This TV set was the futuristic vision of illustrator Frank R. Paul in 1922. And I absolutely love it.
I’m pretty obsessed with the ideas that illustrators, writers, and technologists had for television in the 1920s. It was a decade when radio broadcasting went from niche to mainstream. So the ideas that people had for TV, before the first successful TV transmission was demonstrated in 1925, look like amazing contraptions that stretched the sci-fi imagination.
As I’ve written many times before, TV was often imagined as a two-way medium, allowing people to talk the way we do today via Skype or FaceTime. But sometimes “TV” was also shown as simply a one-way broadcast medium that could educate and enthrall viewers about things that were happening all around the globe, like we see in the illustration above from the October 1922 issue of Science and Invention magazine.
When this image was published in 1922, Americans were already very familiar with movies and their capacity to transport audiences through moving pictures. But TV was still a fantastical dream—an appliance that might allow for watching live broadcasting in the comfort of your own home, in vivid color no less.
The story that accompanied this illustration featured the fictional Doctor Hackensaw, a fabulous inventor who would bring the readers of Science and Invention his fantastic new contraptions each month.
This is my television apparatus.

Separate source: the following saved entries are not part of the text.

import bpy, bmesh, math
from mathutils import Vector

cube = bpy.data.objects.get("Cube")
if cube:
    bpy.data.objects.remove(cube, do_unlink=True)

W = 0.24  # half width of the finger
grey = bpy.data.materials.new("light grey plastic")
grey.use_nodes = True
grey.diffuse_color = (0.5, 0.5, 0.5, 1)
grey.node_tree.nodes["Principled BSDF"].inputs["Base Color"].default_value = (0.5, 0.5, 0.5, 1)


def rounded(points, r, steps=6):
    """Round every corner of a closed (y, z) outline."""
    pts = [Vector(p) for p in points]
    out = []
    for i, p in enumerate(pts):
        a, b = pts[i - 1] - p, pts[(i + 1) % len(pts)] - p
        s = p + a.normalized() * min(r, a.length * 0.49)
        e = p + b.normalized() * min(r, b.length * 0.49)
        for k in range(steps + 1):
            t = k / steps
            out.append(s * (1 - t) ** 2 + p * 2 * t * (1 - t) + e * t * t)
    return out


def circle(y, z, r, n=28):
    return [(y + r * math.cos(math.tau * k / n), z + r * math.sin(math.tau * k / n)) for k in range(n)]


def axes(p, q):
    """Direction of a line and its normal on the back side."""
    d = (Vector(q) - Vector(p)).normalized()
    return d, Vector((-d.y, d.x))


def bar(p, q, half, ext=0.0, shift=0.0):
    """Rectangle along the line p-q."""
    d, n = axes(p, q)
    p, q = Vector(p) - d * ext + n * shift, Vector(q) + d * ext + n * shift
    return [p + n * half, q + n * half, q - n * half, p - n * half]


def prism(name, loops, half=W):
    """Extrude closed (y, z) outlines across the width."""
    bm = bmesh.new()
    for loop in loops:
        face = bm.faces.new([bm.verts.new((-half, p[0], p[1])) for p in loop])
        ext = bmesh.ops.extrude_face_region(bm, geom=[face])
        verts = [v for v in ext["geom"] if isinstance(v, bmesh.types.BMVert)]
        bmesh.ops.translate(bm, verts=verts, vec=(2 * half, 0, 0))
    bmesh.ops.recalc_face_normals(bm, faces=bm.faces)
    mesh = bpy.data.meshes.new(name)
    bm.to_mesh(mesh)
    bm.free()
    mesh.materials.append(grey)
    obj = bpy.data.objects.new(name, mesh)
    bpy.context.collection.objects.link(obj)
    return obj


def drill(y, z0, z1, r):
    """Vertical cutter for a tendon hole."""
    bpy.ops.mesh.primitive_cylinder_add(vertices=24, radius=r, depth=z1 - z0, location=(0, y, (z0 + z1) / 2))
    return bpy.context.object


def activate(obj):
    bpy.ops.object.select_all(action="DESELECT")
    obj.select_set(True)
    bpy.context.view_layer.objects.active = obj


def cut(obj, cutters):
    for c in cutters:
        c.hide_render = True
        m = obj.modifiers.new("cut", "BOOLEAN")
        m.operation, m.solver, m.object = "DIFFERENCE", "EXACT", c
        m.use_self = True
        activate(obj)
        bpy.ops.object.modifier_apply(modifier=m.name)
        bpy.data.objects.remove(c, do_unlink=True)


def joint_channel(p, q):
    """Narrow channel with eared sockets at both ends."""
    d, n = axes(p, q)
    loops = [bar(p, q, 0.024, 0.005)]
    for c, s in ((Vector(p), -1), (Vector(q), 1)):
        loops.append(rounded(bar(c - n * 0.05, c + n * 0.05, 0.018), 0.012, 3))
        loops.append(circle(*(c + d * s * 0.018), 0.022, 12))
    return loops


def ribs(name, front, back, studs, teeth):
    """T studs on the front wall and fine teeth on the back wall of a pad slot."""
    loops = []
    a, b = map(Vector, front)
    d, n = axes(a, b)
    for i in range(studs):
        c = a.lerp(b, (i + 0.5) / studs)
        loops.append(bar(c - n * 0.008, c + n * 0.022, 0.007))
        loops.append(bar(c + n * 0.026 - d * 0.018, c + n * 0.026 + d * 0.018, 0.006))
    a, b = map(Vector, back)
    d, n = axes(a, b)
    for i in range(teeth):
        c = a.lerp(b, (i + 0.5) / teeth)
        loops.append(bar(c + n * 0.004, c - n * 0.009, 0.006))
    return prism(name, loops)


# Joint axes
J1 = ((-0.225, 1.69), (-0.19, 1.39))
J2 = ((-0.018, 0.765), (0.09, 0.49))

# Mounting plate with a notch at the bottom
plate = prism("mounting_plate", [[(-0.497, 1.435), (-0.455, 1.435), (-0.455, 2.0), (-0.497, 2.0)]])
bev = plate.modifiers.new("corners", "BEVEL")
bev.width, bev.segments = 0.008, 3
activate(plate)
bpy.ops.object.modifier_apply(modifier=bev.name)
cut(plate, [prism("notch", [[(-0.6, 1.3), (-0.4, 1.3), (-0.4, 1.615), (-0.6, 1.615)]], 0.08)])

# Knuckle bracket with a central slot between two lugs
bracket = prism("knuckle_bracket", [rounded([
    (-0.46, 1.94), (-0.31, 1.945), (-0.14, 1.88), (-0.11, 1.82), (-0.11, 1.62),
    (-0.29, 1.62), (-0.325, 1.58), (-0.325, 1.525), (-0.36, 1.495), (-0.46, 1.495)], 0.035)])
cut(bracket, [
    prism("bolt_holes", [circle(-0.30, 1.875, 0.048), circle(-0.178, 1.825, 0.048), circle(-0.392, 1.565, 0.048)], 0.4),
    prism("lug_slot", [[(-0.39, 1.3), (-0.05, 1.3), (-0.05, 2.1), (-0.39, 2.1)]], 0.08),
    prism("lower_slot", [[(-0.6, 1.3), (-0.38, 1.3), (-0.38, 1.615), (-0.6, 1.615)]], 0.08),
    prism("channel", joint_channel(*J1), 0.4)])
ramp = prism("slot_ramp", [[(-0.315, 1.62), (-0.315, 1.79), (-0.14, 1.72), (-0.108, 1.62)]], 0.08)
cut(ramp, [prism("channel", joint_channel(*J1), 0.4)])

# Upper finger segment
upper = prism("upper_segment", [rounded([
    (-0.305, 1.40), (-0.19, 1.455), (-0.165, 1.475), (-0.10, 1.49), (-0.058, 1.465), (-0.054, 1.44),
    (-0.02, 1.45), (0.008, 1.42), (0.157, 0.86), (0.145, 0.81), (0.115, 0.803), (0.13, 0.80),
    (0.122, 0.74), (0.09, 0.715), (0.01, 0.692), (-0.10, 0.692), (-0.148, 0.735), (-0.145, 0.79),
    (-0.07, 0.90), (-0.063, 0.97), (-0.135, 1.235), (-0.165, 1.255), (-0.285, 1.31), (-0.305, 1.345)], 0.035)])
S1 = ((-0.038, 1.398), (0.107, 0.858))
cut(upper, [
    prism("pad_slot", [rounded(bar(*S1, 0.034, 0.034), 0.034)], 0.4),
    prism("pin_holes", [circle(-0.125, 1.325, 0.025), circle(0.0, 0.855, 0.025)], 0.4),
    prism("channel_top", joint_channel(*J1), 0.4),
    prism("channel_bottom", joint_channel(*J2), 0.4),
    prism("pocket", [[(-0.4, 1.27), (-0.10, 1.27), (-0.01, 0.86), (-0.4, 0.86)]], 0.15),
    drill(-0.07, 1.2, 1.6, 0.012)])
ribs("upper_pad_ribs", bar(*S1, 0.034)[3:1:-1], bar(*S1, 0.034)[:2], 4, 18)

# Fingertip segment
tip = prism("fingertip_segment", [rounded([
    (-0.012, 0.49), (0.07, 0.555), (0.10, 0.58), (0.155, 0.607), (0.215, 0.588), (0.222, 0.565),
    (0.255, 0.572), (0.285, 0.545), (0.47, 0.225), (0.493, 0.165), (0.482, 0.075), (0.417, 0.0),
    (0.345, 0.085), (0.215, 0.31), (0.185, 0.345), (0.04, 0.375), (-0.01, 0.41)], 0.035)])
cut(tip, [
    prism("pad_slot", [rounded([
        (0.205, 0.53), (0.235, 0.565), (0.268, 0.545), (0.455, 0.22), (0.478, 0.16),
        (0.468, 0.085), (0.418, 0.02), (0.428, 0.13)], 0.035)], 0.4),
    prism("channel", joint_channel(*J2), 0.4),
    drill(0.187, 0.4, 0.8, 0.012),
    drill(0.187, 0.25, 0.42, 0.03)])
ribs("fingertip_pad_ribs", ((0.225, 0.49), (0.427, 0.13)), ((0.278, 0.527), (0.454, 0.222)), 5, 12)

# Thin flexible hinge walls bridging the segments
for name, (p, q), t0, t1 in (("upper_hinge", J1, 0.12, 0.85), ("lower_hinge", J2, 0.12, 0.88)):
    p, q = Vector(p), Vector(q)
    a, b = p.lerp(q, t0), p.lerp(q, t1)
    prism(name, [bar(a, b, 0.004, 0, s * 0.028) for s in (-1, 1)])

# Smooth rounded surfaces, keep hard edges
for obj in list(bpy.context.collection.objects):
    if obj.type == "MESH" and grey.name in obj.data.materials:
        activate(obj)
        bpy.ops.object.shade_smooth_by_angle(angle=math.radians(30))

It does for images what the telephone does for sounds—carries them hundreds of miles and even further if desired. By means of electrical waves the images of an object in Chicago, or even in San Francisco is brought to me here in my laboratory in New York. Nor is it a motionless photograph in black and white that I receive. The objection in motion, in its natural colors is thrown upon this screen here enlarged to any size I desire. I really have a moving picture in colors of whatever scene is thrown upon the receiver of the apparatus at the sending station.
One of the most interesting things you’ll notice in this illustration is the large horn just below the screen. The modern loudspeaker wasn’t invented until the mid-1920s, so in this depiction from 1922, the TV has a horn like you might see on an old-fashioned Victrola.
The story explained that the reporter had seen movies, but this was an entirely new experience.
The reporter gazed at the picture on the screen with interest. He had seen movies in color—either hand-painted negatives or photographs taken by the three-color process, but never had he seen any reproductions so perfect as this. The images were as life-like as if the dancers were in the very room and he were looking at their reflection in the mirror.
Ironically, of course, the illustration inside the magazine wasn’t even in color. Only the cover of Science and Invention was in color, though readers did see an amazing color TV on the cover of the July 1922 issue—perhaps the first color depiction of a color TV in the world. At the time it was explained as “television by radio.”
TV wouldn’t become mainstream in the US until the early 1950s, emerging after decades of promises that were sidelined by things like the Great Depression of the 1930s and World War II in the 1940s.
But by the late 1940s, wealthy Americans were finally getting a taste of the technology that had been promised for decades, a technology whose sci-fi origins dated back to the 19th century even. And the technology would take off like a flash. By 1949, just two percent of American households had a TV. But that would become 8 percent by 1950 and roughly 21 percent by 1951.
By 1955, a full 64 percent of Americans had a TV set, even if they weren’t color miracles like the one that the fictional Doctor Hackensaw was showing off to reporters in 1922.
Today, most TV sets are like a blank screen, devoid of character beyond what’s played on it. But back in the earliest days of imagining what TV looked like, the appliance was a magic technology with plenty of dials, tubes, and yes, even an amplifying horn where a proper modern speaker should be.